● **DATA UNDER STUDY**:
---+---

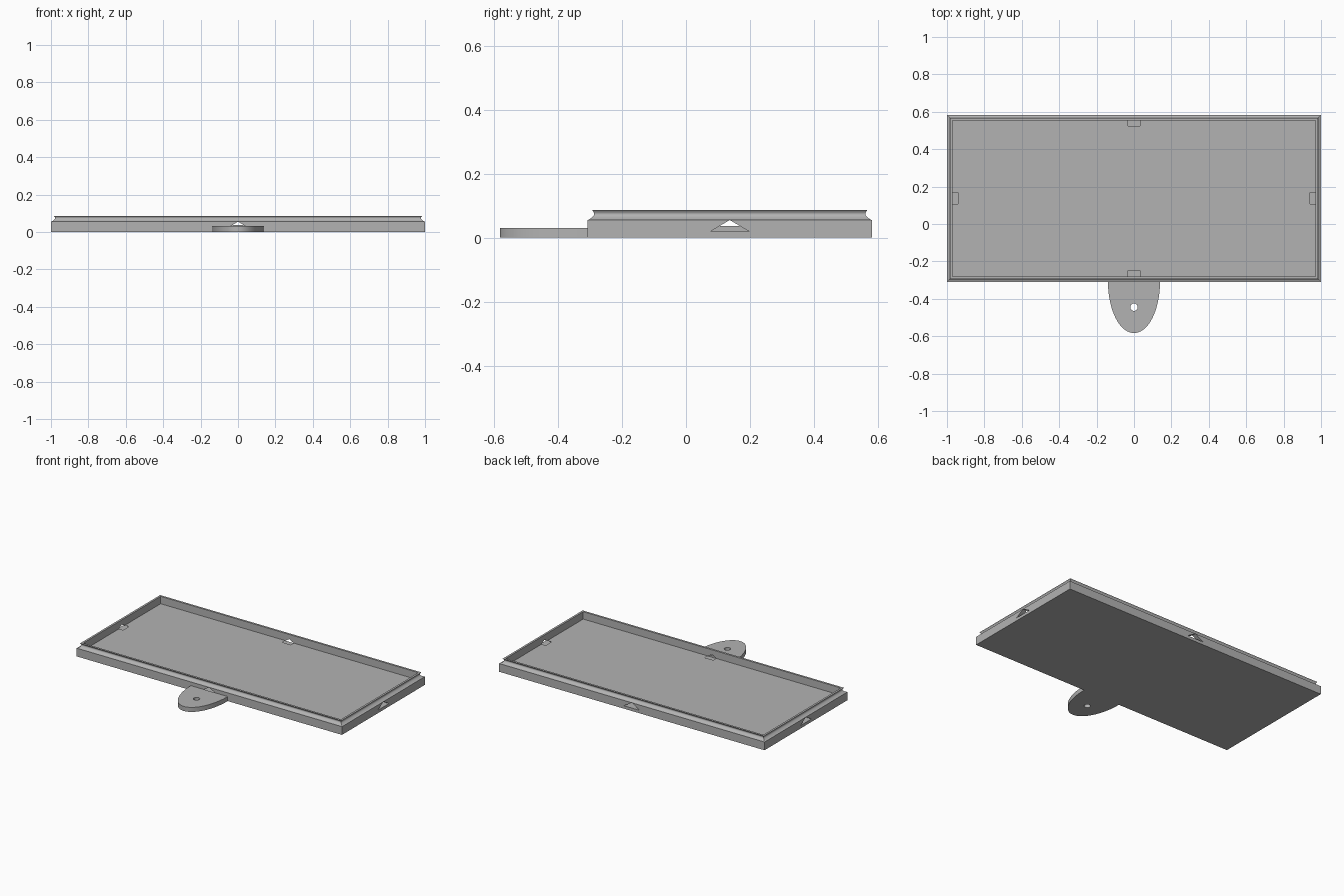
import bpy, bmesh, math
from mathutils import Matrix, Vector

cube = bpy.data.objects.get("Cube")
if cube:
    bpy.data.objects.remove(cube, do_unlink=True)

HALF_X, HALF_Y, MID_Y = 1.0, 0.446, 0.137
FRONT_Y = MID_Y - HALF_Y
FLOOR_Z, LEDGE_Z, RIM_Z = 0.037, 0.056, 0.087

grey = bpy.data.materials.new("plain_grey")
grey.use_nodes = True
colour = (0.45, 0.45, 0.45, 1)
grey.diffuse_color = colour
grey.node_tree.nodes["Principled BSDF"].inputs["Base Color"].default_value = colour


def make_object(name, bm):
    bmesh.ops.recalc_face_normals(bm, faces=bm.faces)
    mesh = bpy.data.meshes.new(name)
    bm.to_mesh(mesh)
    bm.free()
    mesh.materials.append(grey)
    obj = bpy.data.objects.new(name, mesh)
    bpy.context.collection.objects.link(obj)
    return obj


def add_prism(bm, points, offset):
    """Closed prism from an outline, extruded by offset."""
    face = bm.faces.new([bm.verts.new(p) for p in points])
    top = bmesh.ops.extrude_face_region(bm, geom=[face], use_keep_orig=True)["geom"]
    moved = [g for g in top if isinstance(g, bmesh.types.BMVert)]
    bmesh.ops.translate(bm, verts=moved, vec=offset)


def cut(obj, cutter):
    cutter.hide_render = True
    mod = obj.modifiers.new("cut", 'BOOLEAN')
    mod.operation = 'DIFFERENCE'
    mod.solver = 'EXACT'
    mod.object = cutter
    bpy.ops.object.select_all(action='DESELECT')
    bpy.context.view_layer.objects.active = obj
    obj.select_set(True)
    bpy.ops.object.modifier_apply(modifier=mod.name)
    bpy.data.objects.remove(cutter, do_unlink=True)
    bpy.ops.object.shade_smooth_by_angle(angle=math.radians(35))


# Tray: wall profile (inset, height) with a concave groove, swept round the rectangle
groove_start, groove_deep, groove_end = 0.004, 0.021, 0.015
profile = [(0, 0), (0, LEDGE_Z)]
STEPS = 10
for i in range(STEPS + 1):
    t = i / STEPS
    base = groove_start + (groove_end - groove_start) * t
    bulge = (groove_deep - (groove_start + groove_end) / 2) * math.sin(math.pi * t)
    profile.append((base + bulge, LEDGE_Z + (RIM_Z - LEDGE_Z) * t))
profile += [(0.029, RIM_Z), (0.029, FLOOR_Z)]

bm = bmesh.new()
corners = [(-1, -1), (1, -1), (1, 1), (-1, 1)]
loops = [[bm.verts.new((sx * (HALF_X - d), MID_Y + sy * (HALF_Y - d), z))
          for sx, sy in corners] for d, z in profile]
for a, b in zip(loops, loops[1:]):
    for i in range(4):
        j = (i + 1) % 4
        bm.faces.new((a[i], a[j], b[j], b[i]))
bm.faces.new(loops[0])
bm.faces.new(loops[-1])
tray = make_object("tray", bm)

# Triangular notches through the middle of each wall, sunk a little into the floor
bm = bmesh.new()
for k in range(4):
    turn = Matrix.Rotation(k * math.pi / 2, 3, 'Z')
    reach = HALF_X if k % 2 == 0 else HALF_Y
    triangle = [(reach + 0.02, -0.06, 0.02), (reach + 0.02, 0.06, 0.02),
                (reach + 0.02, 0, 0.0555)]
    middle = Vector((0, MID_Y, 0))
    add_prism(bm, [turn @ Vector(p) + middle for p in triangle],
              turn @ Vector((-0.08, 0, 0)))
cut(tray, make_object("notch_cutter", bm))

# Hanging tab: half ellipse on the front wall
bm = bmesh.new()
ARC = 48
outline = [(0.139 * math.cos(math.pi * i / ARC),
            FRONT_Y - 0.274 * math.sin(math.pi * i / ARC), 0) for i in range(ARC + 1)]
add_prism(bm, outline, (0, 0, 0.031))
tab = make_object("hanging_tab", bm)

# Round hole in the tab
bm = bmesh.new()
bmesh.ops.create_cone(bm, cap_ends=True, segments=32, radius1=0.02, radius2=0.02,
                      depth=0.2, matrix=Matrix.Translation((0, -0.445, 0)))
cut(tab, make_object("hole_cutter", bm))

---+---

● **BRIEF**: Repeat every record above exactly, but leave out any pictures.

● **SOLUTION TO THE PROBLEM**:
import bpy, bmesh, math
from mathutils import Matrix, Vector

cube = bpy.data.objects.get("Cube")
if cube:
    bpy.data.objects.remove(cube, do_unlink=True)

HALF_X, HALF_Y, MID_Y = 1.0, 0.446, 0.137
FRONT_Y = MID_Y - HALF_Y
FLOOR_Z, LEDGE_Z, RIM_Z = 0.037, 0.056, 0.087

grey = bpy.data.materials.new("plain_grey")
grey.use_nodes = True
colour = (0.45, 0.45, 0.45, 1)
grey.diffuse_color = colour
grey.node_tree.nodes["Principled BSDF"].inputs["Base Color"].default_value = colour


def make_object(name, bm):
    bmesh.ops.recalc_face_normals(bm, faces=bm.faces)
    mesh = bpy.data.meshes.new(name)
    bm.to_mesh(mesh)
    bm.free()
    mesh.materials.append(grey)
    obj = bpy.data.objects.new(name, mesh)
    bpy.context.collection.objects.link(obj)
    return obj


def add_prism(bm, points, offset):
    """Closed prism from an outline, extruded by offset."""
    face = bm.faces.new([bm.verts.new(p) for p in points])
    top = bmesh.ops.extrude_face_region(bm, geom=[face], use_keep_orig=True)["geom"]
    moved = [g for g in top if isinstance(g, bmesh.types.BMVert)]
    bmesh.ops.translate(bm, verts=moved, vec=offset)


def cut(obj, cutter):
    cutter.hide_render = True
    mod = obj.modifiers.new("cut", 'BOOLEAN')
    mod.operation = 'DIFFERENCE'
    mod.solver = 'EXACT'
    mod.object = cutter
    bpy.ops.object.select_all(action='DESELECT')
    bpy.context.view_layer.objects.active = obj
    obj.select_set(True)
    bpy.ops.object.modifier_apply(modifier=mod.name)
    bpy.data.objects.remove(cutter, do_unlink=True)
    bpy.ops.object.shade_smooth_by_angle(angle=math.radians(35))


# Tray: wall profile (inset, height) with a concave groove, swept round the rectangle
groove_start, groove_deep, groove_end = 0.004, 0.021, 0.015
profile = [(0, 0), (0, LEDGE_Z)]
STEPS = 10
for i in range(STEPS + 1):
    t = i / STEPS
    base = groove_start + (groove_end - groove_start) * t
    bulge = (groove_deep - (groove_start + groove_end) / 2) * math.sin(math.pi * t)
    profile.append((base + bulge, LEDGE_Z + (RIM_Z - LEDGE_Z) * t))
profile += [(0.029, RIM_Z), (0.029, FLOOR_Z)]

bm = bmesh.new()
corners = [(-1, -1), (1, -1), (1, 1), (-1, 1)]
loops = [[bm.verts.new((sx * (HALF_X - d), MID_Y + sy * (HALF_Y - d), z))
          for sx, sy in corners] for d, z in profile]
for a, b in zip(loops, loops[1:]):
    for i in range(4):
        j = (i + 1) % 4
        bm.faces.new((a[i], a[j], b[j], b[i]))
bm.faces.new(loops[0])
bm.faces.new(loops[-1])
tray = make_object("tray", bm)

# Triangular notches through the middle of each wall, sunk a little into the floor
bm = bmesh.new()
for k in range(4):
    turn = Matrix.Rotation(k * math.pi / 2, 3, 'Z')
    reach = HALF_X if k % 2 == 0 else HALF_Y
    triangle = [(reach + 0.02, -0.06, 0.02), (reach + 0.02, 0.06, 0.02),
                (reach + 0.02, 0, 0.0555)]
    middle = Vector((0, MID_Y, 0))
    add_prism(bm, [turn @ Vector(p) + middle for p in triangle],
              turn @ Vector((-0.08, 0, 0)))
cut(tray, make_object("notch_cutter", bm))

# Hanging tab: half ellipse on the front wall
bm = bmesh.new()
ARC = 48
outline = [(0.139 * math.cos(math.pi * i / ARC),
            FRONT_Y - 0.274 * math.sin(math.pi * i / ARC), 0) for i in range(ARC + 1)]
add_prism(bm, outline, (0, 0, 0.031))
tab = make_object("hanging_tab", bm)

# Round hole in the tab
bm = bmesh.new()
bmesh.ops.create_cone(bm, cap_ends=True, segments=32, radius1=0.02, radius2=0.02,
                      depth=0.2, matrix=Matrix.Translation((0, -0.445, 0)))
cut(tab, make_object("hole_cutter", bm))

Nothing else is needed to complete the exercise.